As part of recognising Small Charity Week, every day this week we are casting a spotlight on a different charity we support. Today is the turn of an initiative that is part of the wider fantastic charitable work done by the Lord Mayor’s Appeal (LMA) team. Under the strapline ”A better city for all”, the team promotes and supports a whole range of different charities and initiatives, all of which come within the four key strands of building a city that is fair, inclusive, healthy and skilled.
This year, celebrating its fifth year, the This is Me campaign is a major part of the wider programme. It began as an initiative within Barclays who very kindly gifted it to LMA and have continued to support it ever since, alongside Barclays’ wider support of LMA. At its heart is the simple power of story telling. When we tell someone something of ourselves or our experience we create a human, emotional connection. We also give the other person the permission to talk to us about that experience and in so doing we break down the stigma that may surround the subject matter. Very often something else quite magical happens – although we weren’t expecting it, we realise how much we have in common with each other, as opposed to focusing on what separates us.

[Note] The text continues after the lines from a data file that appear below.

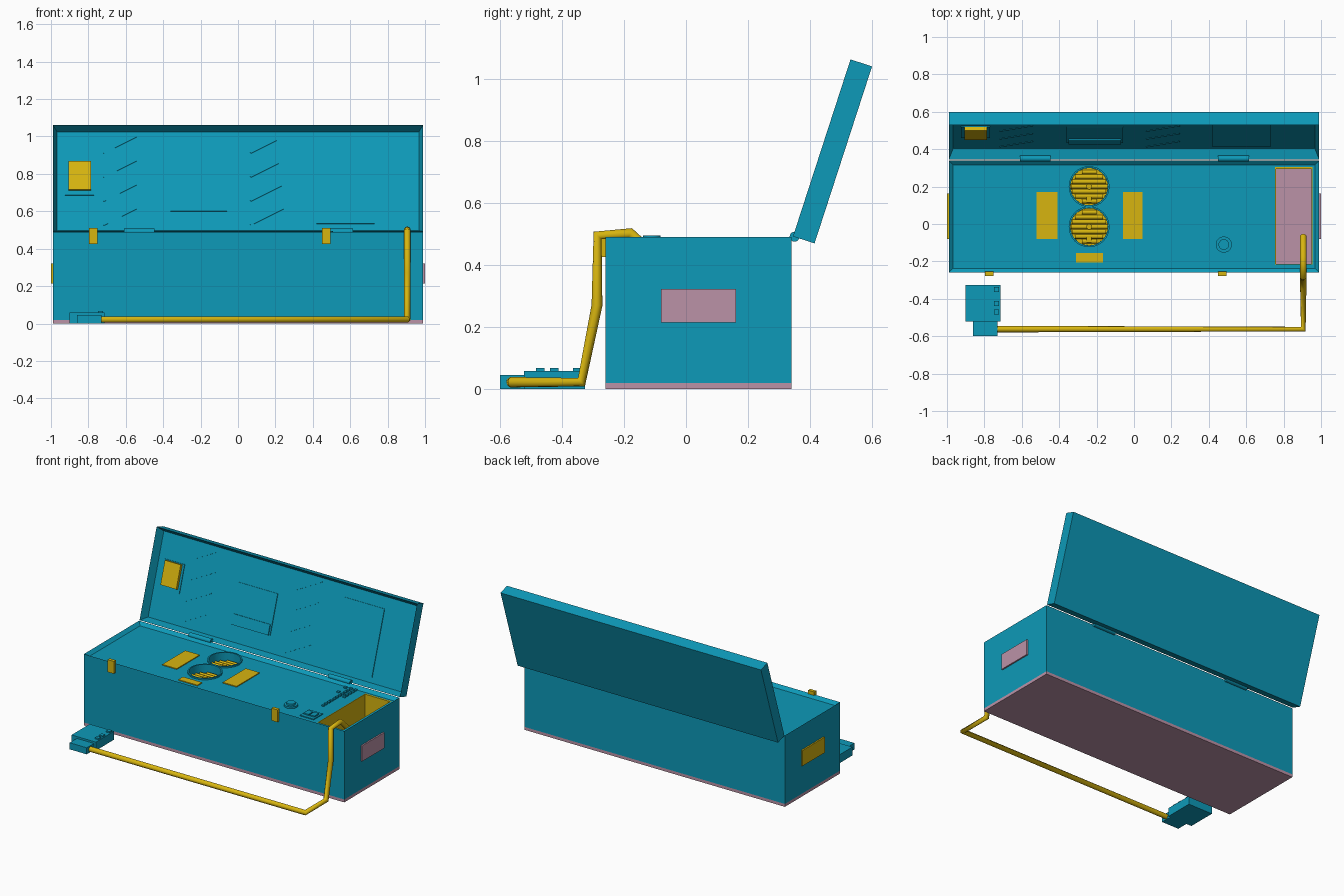
import bpy, bmesh, math
from mathutils import Matrix, Vector

if "Cube" in bpy.data.objects:
    bpy.data.objects.remove(bpy.data.objects["Cube"])


def material(name, rgb):
    m = bpy.data.materials.new(name)
    m.diffuse_color = (*rgb, 1)
    m.use_nodes = True
    m.node_tree.nodes["Principled BSDF"].inputs["Base Color"].default_value = m.diffuse_color
    return m


TEAL = material("teal", (0.004, 0.32, 0.48))
YELLOW = material("yellow", (0.68, 0.46, 0.005))
PINK = material("dusty pink", (0.50, 0.29, 0.39))


def finish(name, bm, mat, M=None):
    if M is not None:
        bm.transform(M)
    bmesh.ops.recalc_face_normals(bm, faces=bm.faces)
    me = bpy.data.meshes.new(name)
    bm.to_mesh(me)
    bm.free()
    me.materials.append(mat)
    ob = bpy.data.objects.new(name, me)
    bpy.context.collection.objects.link(ob)
    return ob


def box_bm(x, y, z):
    bm = bmesh.new()
    bmesh.ops.create_cube(bm, size=1)
    for v in bm.verts:
        v.co = Vector([r[0] if c < 0 else r[1] for c, r in zip(v.co, (x, y, z))])
    return bm


def box(name, mat, x, y, z, M=None):
    return finish(name, box_bm(x, y, z), mat, M)


def tray(name, mat, x, y, z, direction, rim, depth, M=None):
    """Box with one face inset and pushed inwards."""
    bm = box_bm(x, y, z)
    bm.normal_update()
    f = [f for f in bm.faces if f.normal.dot(Vector(direction)) > 0.9]
    bmesh.ops.inset_region(bm, faces=f, thickness=rim)
    for v in f[0].verts:
        v.co -= Vector(direction) * depth
    return finish(name, bm, mat, M)


def cylinder(name, mat, r, length, centre, axis='Z', seg=32):
    bm = bmesh.new()
    bmesh.ops.create_cone(bm, cap_ends=True, segments=seg, radius1=r, radius2=r, depth=length)
    R = Matrix.Rotation(math.pi / 2, 4, 'Y') if axis == 'X' else Matrix()
    for f in bm.faces:
        f.smooth = len(f.verts) == 4
    ob = finish(name, bm, mat, Matrix.Translation(centre) @ R)
    ob.data.set_sharp_from_angle(angle=math.radians(40))
    return ob


def cut(target, cutter):
    cutter.hide_render = True
    cutter.hide_viewport = True
    mod = target.modifiers.new(cutter.name, 'BOOLEAN')
    mod.operation = 'DIFFERENCE'
    mod.solver = 'EXACT'
    mod.object = cutter


# Case: base plate and body with a sunken deck
DECK = 0.47
box("base_plate", PINK, (-0.99, 0.99), (-0.26, 0.34), (0, 0.02))
body = tray("case_body", TEAL, (-0.99, 0.99), (-0.26, 0.34), (0.02, 0.49), (0, 0, 1), 0.033, 0.02)

# Open compartment lined with thin walls
cx, cy = (0.755, 0.954), (-0.217, 0.305)
cut(body, box("compartment_cutter", TEAL, cx, cy, (-0.1, 0.6)))
wz = (0.02, DECK)
box("compartment_wall_left", YELLOW, (cx[0], cx[0] + 0.004), cy, wz)
box("compartment_wall_right", YELLOW, (cx[1] - 0.004, cx[1]), cy, wz)
box("compartment_wall_front", YELLOW, cx, (cy[0], cy[0] + 0.004), wz)
box("compartment_wall_back", YELLOW, cx, (cy[1] - 0.01, cy[1]), wz)

# Round wells with ribbed floors
for i, y in enumerate((0.2, -0.015)):
    c = Vector((-0.24, y, 0))
    cut(body, cylinder(f"well_cutter_{i}", TEAL, 0.1, 0.2, c + Vector((0, 0, 0.5))))
    cylinder(f"well_floor_{i}", YELLOW, 0.0995, 0.02, c + Vector((0, 0, 0.41)))
    for k in range(-3, 4):
        dy = k * 0.026
        half = math.sqrt(0.098 ** 2 - (abs(dy) + 0.012) ** 2)
        cylinder(f"well_rib_{i}_{k + 3}", YELLOW, 0.012, 2 * half, c + Vector((0, dy, 0.421)), 'X', 12)
    cylinder(f"well_hub_{i}", YELLOW, 0.015, 0.025, c + Vector((0, 0, 0.43)), seg=16)
    box(f"well_peg_{i}", YELLOW, (-0.253, -0.227), (y - 0.085, y - 0.055), (0.42, 0.44))
    # Raised rim around the well
    bm = bmesh.new()
    prof = [(0.1, DECK - 0.01), (0.1, 0.48), (0.109, 0.48), (0.109, DECK - 0.01)]
    n = 32
    rings = [[bm.verts.new((r * math.cos(a), r * math.sin(a), z)) for r, z in prof]
             for a in (2 * math.pi * j / n for j in range(n))]
    for j in range(n):
        for k in range(4):
            a, b, l = rings[j], rings[(j + 1) % n], (k + 1) % 4
            bm.faces.new((a[k], b[k], b[l], a[l]))
    finish(f"well_rim_{i}", bm, TEAL, Matrix.Translation(c))

# Yellow deck pads
for name, x, y in (("left_pad", (-0.52, -0.41), (-0.08, 0.17)),
                   ("right_pad", (-0.06, 0.045), (-0.08, 0.17)),
                   ("front_pad", (-0.31, -0.165), (-0.205, -0.155))):
    box(name, YELLOW, x, y, (DECK - 0.01, DECK + 0.006))

# Knob, switches and indicator grid
cylinder("knob_base", TEAL, 0.043, 0.015, (0.48, -0.11, DECK + 0.005))
cylinder("knob", TEAL, 0.028, 0.03, (0.48, -0.11, DECK + 0.01))
box("switch_plate", TEAL, (0.61, 0.715), (-0.2, -0.1), (DECK - 0.01, DECK + 0.006))
for i, x in enumerate((0.64, 0.685)):
    box(f"switch_{i}", TEAL, (x - 0.019, x + 0.019), (-0.175, -0.125), (DECK, DECK + 0.014))
spots = [(0.645, 0.305 - 0.03 * k) for k in range(11)]
spots += [(0.68, 0.305 - 0.03 * k) for k in range(5)] + [(0.607, 0.3), (0.607, 0.222)]
for i, (x, y) in enumerate(spots):
    box(f"indicator_{i}", TEAL, (x - 0.009, x + 0.009), (y - 0.009, y + 0.009), (DECK - 0.005, DECK + 0.008))

# Side plates
for name, mat, x in (("side_plate_right", PINK, (0.985, 1.0)), ("side_plate_left", YELLOW, (-1.0, -0.985))):
    box(name, mat, x, (-0.08, 0.162), (0.215, 0.322))

# Latches and hinges
for i, x in enumerate((-0.773, 0.472)):
    box(f"latch_{i}", YELLOW, (x - 0.023, x + 0.023), (-0.278, -0.255), (0.425, 0.51))
for i, x in enumerate((-0.528, 0.532)):
    cylinder(f"hinge_{i}", TEAL, 0.016, 0.165, (x, 0.35, 0.491), 'X', 16)

# Lid, leaning back, with a hollow inner side
LID = Matrix.Translation((0, 0.345, 0.492)) @ Matrix.Rotation(math.radians(-18), 4, 'X')
IN = 0.055
tray("lid", TEAL, (-0.99, 0.99), (0, 0.073), (0, 0.6), (0, -1, 0), 0.033, IN, LID)
for name, x, z in (("lid_plate_left", (-0.925, -0.77), (0.22, 0.41)),
                   ("lid_plate_middle", (-0.36, -0.06), (0.13, 0.40)),
                   ("lid_plate_right", (0.42, 0.73), (0.06, 0.5))):
    box(name, TEAL, x, (IN - 0.005, IN + 0.01), z, LID)
box("lid_block", YELLOW, (-0.905, -0.785), (IN - 0.025, IN + 0.01), (0.247, 0.405), LID)
box("lid_ledge", TEAL, (-0.35, -0.07), (IN - 0.012, IN + 0.01), (0.13, 0.2), LID)

# Slanted ridges inside the lid
for g, x in enumerate((-0.63, 0.155)):
    for k in range(4):
        M = LID @ Matrix.Translation((x, IN, 0.1 + 0.135 * k)) @ Matrix.Rotation(math.radians(-28), 4, 'Y')
        box(f"lid_ridge_{g}_{k}", TEAL, (-0.1, 0.1), (-0.003, 0.005), (-0.003, 0.003), M)

# Cable from the compartment to the hand unit
path = [(-0.75, -0.562, 0.022), (0.905, -0.562, 0.022), (0.905, -0.337, 0.022),
        (0.905, -0.287, 0.27), (0.905, -0.285, 0.495), (0.905, -0.18, 0.502), (0.905, -0.065, 0.395)]
cu = bpy.data.curves.new("cable", 'CURVE')
cu.dimensions = '3D'
cu.bevel_depth = 0.0175
cu.bevel_resolution = 3
cu.use_fill_caps = True
sp = cu.splines.new('POLY')
sp.points.add(len(path) - 1)
for p, co in zip(sp.points, path):
    p.co = (*co, 1)
cu.materials.append(YELLOW)
bpy.context.collection.objects.link(bpy.data.objects.new("cable", cu))

# Hand unit with buttons
box("hand_unit", TEAL, (-0.9, -0.715), (-0.522, -0.325), (0, 0.058))
box("hand_unit_plug", TEAL, (-0.86, -0.73), (-0.6, -0.52), (0, 0.045))
for i, y in enumerate((-0.47, -0.425, -0.35)):
    box(f"hand_button_{i}", TEAL, (-0.748, -0.722), (y - 0.014, y + 0.014), (0.05, 0.067))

Mental illness is not something we used to talk about. The silence bred shame, and fear and stigma. And as with so many things, the longer it went on the greater the stigma and shame, and the worse the offensive banter, in playgrounds, pubs and workplaces. We got used to thinking (to the extent we thought about it at all) that mental illness was something that happened to other people – and often they weren’t very nice people, or very safe people, or very normal people – or so our fear and the silence told us. And of course if someone did experience mental illness, the last thing they would do is admit it to anyone else, and probably not even to themselves. And so they suffered in silence and that made their suffering worse.
This is Me gives people the permission and platform to tell their story, often through films but in many other ways to - simple stories that say in their different ways that I am normal, just like you, and I am someone who has experienced, or continues to live with, mental illness, and I am not someone to be scared of and my illness is nothing to be ashamed of. The films are inspirational – you can see examples, and more information about the campaign, on the website here. You can also search against This is Me and Barclays, or PwC, or CMS or the Bank of England or countless other organisations that have both made films and shared them publicly.
I have been involved with This is Me since its adoption by LMA and for the last couple of years have been proud to co-chair the steering committee with Paulette Cohen from Barclays. Over the years we have added two additional strands to the campaign:
· The green ribbon campaign which is about getting as many people as possible
to wear a green ribbon as a symbol of their openness to a discussion about
mental illness and their support for those that suffer; and
· Wellbeing in the workplace which is a toolkit developed in conjunction with the Samaritans to provide training for people in workplaces to listen to and support each other more effectively.
The story telling, however, remains the core and we know from the work the team does to measure the impact of engaging with the programme that story telling has the biggest impact in terms of changing the culture within an organisation. A moment that brought home just how powerful the initiative can be was when I was asked to chair an event at the Mansion House a couple of years ago, amid the splendour of that building and with 200+ of the great and good of the city in attendance. As part of the programme for the event, a junior partner from a big 4 accountancy practice told his story of mental illness and recovery. It occurred to me that had he been doing that a very few years earlier there would likely have been an embarrassed silence, the rest of us looking at our shoes or the agenda in our hand while his HR team took him away. As it was, as a result of the power of this campaign, this man was inspiring us all.
And it is that progress which is most encouraging. The campaign has spread throughout the UK and to different parts of the world. At the end of this year we have set ourselves the target of having 1,280 organisations registered, with a third of them telling stories and reaching a possible 3.8 million employees.
We know it works to reduce stigma, change the narrative around mental illness and change lives. If you are wondering what your organisation can do around mental health, if you haven’t done so yet, think about the This is Me campaign. It is free to get involved and even producing a film can be done on the tightest of budgets, with just a smart phone and some editing software. The website has stacks of useful resources.
To celebrate the fifth anniversary we are holding a global summit on the morning of 26 October. Details are being finalised and will be released shortly but, as well as a chance to celebrate the success so far, the event is intended to inspire the next generation of storytellers – might you or your organisation be among them? We would love to help you do that. We might just find we have something in common.
Finally, a shout out to the people who make the work happen, Caroline Wright, Robyn Vernon-Harcourt, Emily Pike, Alison Haier, Ella Kennedy from LMA and some of their predecessors, Rose Grissell, Katie Yates and Javed Thomas.